Lastly, Jordie Benn and Oscar Fantenberg pose little to no threat in this series. Tyler Myers, on the other hand, does. Many write off Myers due to the player not being worth the contract he was awarded. However, he brings something so unique to hockey, which is size and the ability to skate well despite being so tall. Though he is not the young Calder-winning Myers who took over games and scored 40-plus points with the Buffalo Sabres, he can still produce some offense and was second in controlling 5-on-5 in shot attempts and scoring chances.

Season Offensive Statistics

Quinn Hughes: 68 GP, 8 G, 45 A, 53 pts
Alexander Edler: 59 GP, 5 G, 28 A, 33 pts
Tyler Myers: 59 GP, 6 G, 15 A, 21 pts
Christopher Tanev: 69 GP, 2 G, 18 A, 20 pts
Troy Stecher: 69 GP, 5 G, 12 A, 17 pts
Jordie Benn: 44 GP, 1 G, 6 A, 7 pts
Oscar Fantenberg: 36 GP, 1 G, 5 A, 6 pts

Final Thoughts

Defense is what makes the Minnesota Wild dangerous, and they clearly have the edge in that category against the Vancouver Canucks in this qualifying series. They can generate offense as well, which is something the Canucks cannot underestimate. Especially since the Wild’s veteran defenders are the guys who are impressing head coach Dean Evason the most.

Brodin has also impressed the coaching staff. Not only is he thriving in the areas he is expected to, but Brodin has also been scoring goals in team scrimmages.

It may seem like I wrote off Hughes as a lead contributor in this series. That is not the case. It is just not realistic to think he will carry the entire defensive core. For perspective, Erik Karlsson was a point-per-game player in his first playoffs appearance as a rookie — and the Ottawa Senators lost in the first round.

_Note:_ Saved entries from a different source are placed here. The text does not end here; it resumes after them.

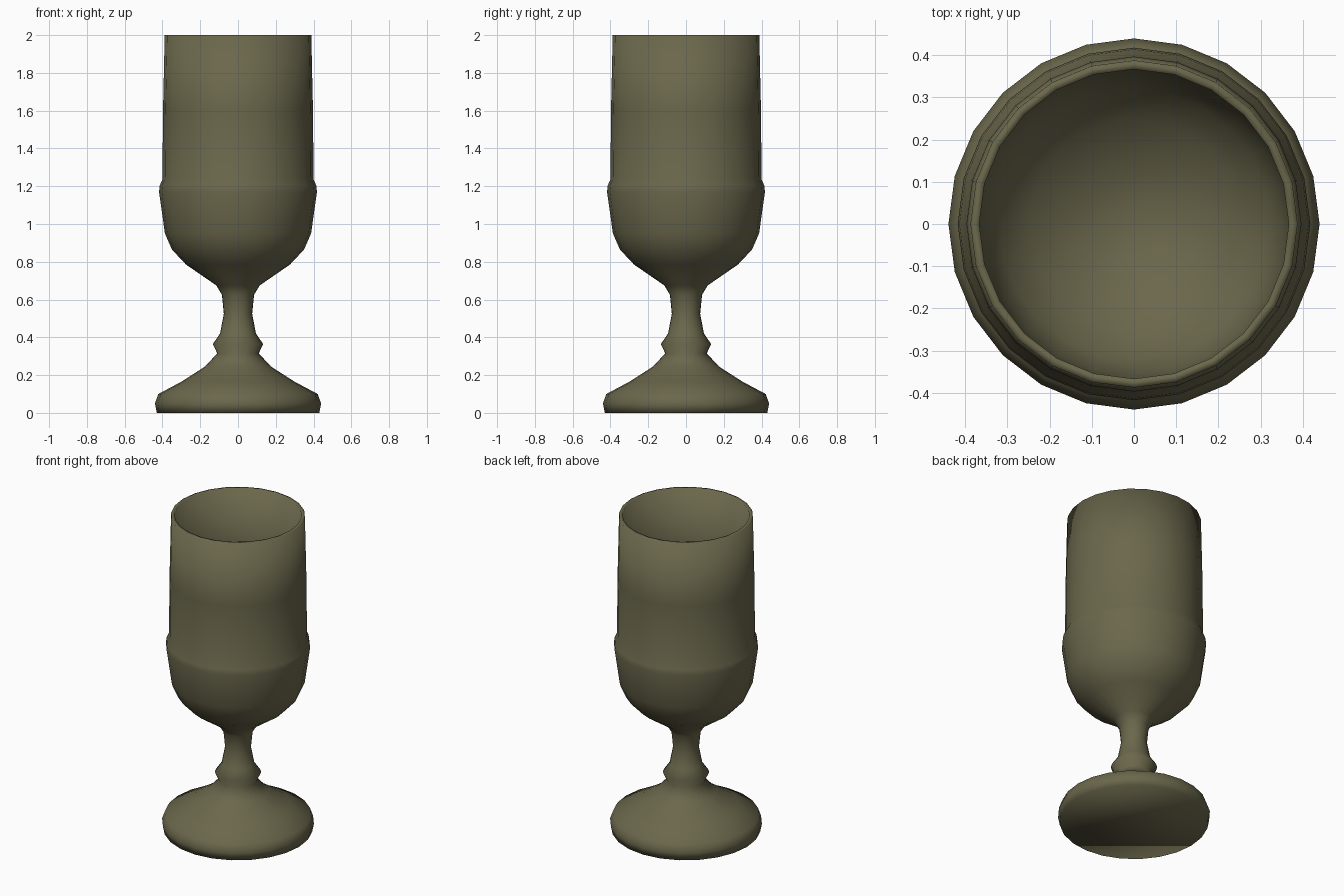
import bpy, bmesh, math

if "Cube" in bpy.data.objects:
    bpy.data.objects.remove(bpy.data.objects["Cube"])

SIDES = 24

# colour
olive = bpy.data.materials.new("olive_brown")
olive.diffuse_color = (0.147, 0.136, 0.072, 1)
olive.use_nodes = True
olive.node_tree.nodes["Principled BSDF"].inputs["Base Color"].default_value = olive.diffuse_color

# radius, height: foot, knop, stem, bowl, rim, then down the inside
profile = [
    (0.43, 0.0), (0.44, 0.05), (0.422, 0.10), (0.30, 0.165), (0.175, 0.245),
    (0.11, 0.315), (0.133, 0.365), (0.095, 0.42), (0.075, 0.525),
    (0.085, 0.625), (0.115, 0.675), (0.275, 0.785), (0.35, 0.865),
    (0.387, 0.95), (0.418, 1.17), (0.414, 1.205), (0.40, 1.235),
    (0.397, 1.60), (0.388, 2.0),
    (0.367, 2.0), (0.37, 1.6), (0.37, 1.2), (0.355, 0.97), (0.32, 0.89),
    (0.25, 0.815), (0.12, 0.735),
]

bm = bmesh.new()
rings = []
for r, z in profile:
    rings.append([bm.verts.new((r * math.cos(2 * math.pi * i / SIDES),
                                r * math.sin(2 * math.pi * i / SIDES), z))
                  for i in range(SIDES)])
for a, b in zip(rings, rings[1:]):
    for i in range(SIDES):
        j = (i + 1) % SIDES
        bm.faces.new((a[i], a[j], b[j], b[i]))

# underside of the foot and bottom of the bowl
bm.faces.new(rings[0][::-1])
centre = bm.verts.new((0, 0, 0.715))
for i in range(SIDES):
    bm.faces.new((rings[-1][i], rings[-1][(i + 1) % SIDES], centre))
for f in bm.faces:
    f.smooth = True

mesh = bpy.data.meshes.new("goblet")
bm.to_mesh(mesh)
bm.free()
mesh.materials.append(olive)
goblet = bpy.data.objects.new("goblet", mesh)
bpy.context.collection.objects.link(goblet)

Though the Minnesota Wild found success employing a possession structure under former head coach Bruce Boudreau, Dean Evason — in addition to giving Kevin Fiala more rope — has implemented a more offense-first style among his forwards. Therefore, although the Wild do not thrive at scoring off the rush, Fiala and some of the young players have the green light to do so and should scare the Canucks, who rank 30th in rush chances against, and 28th in rush goals against.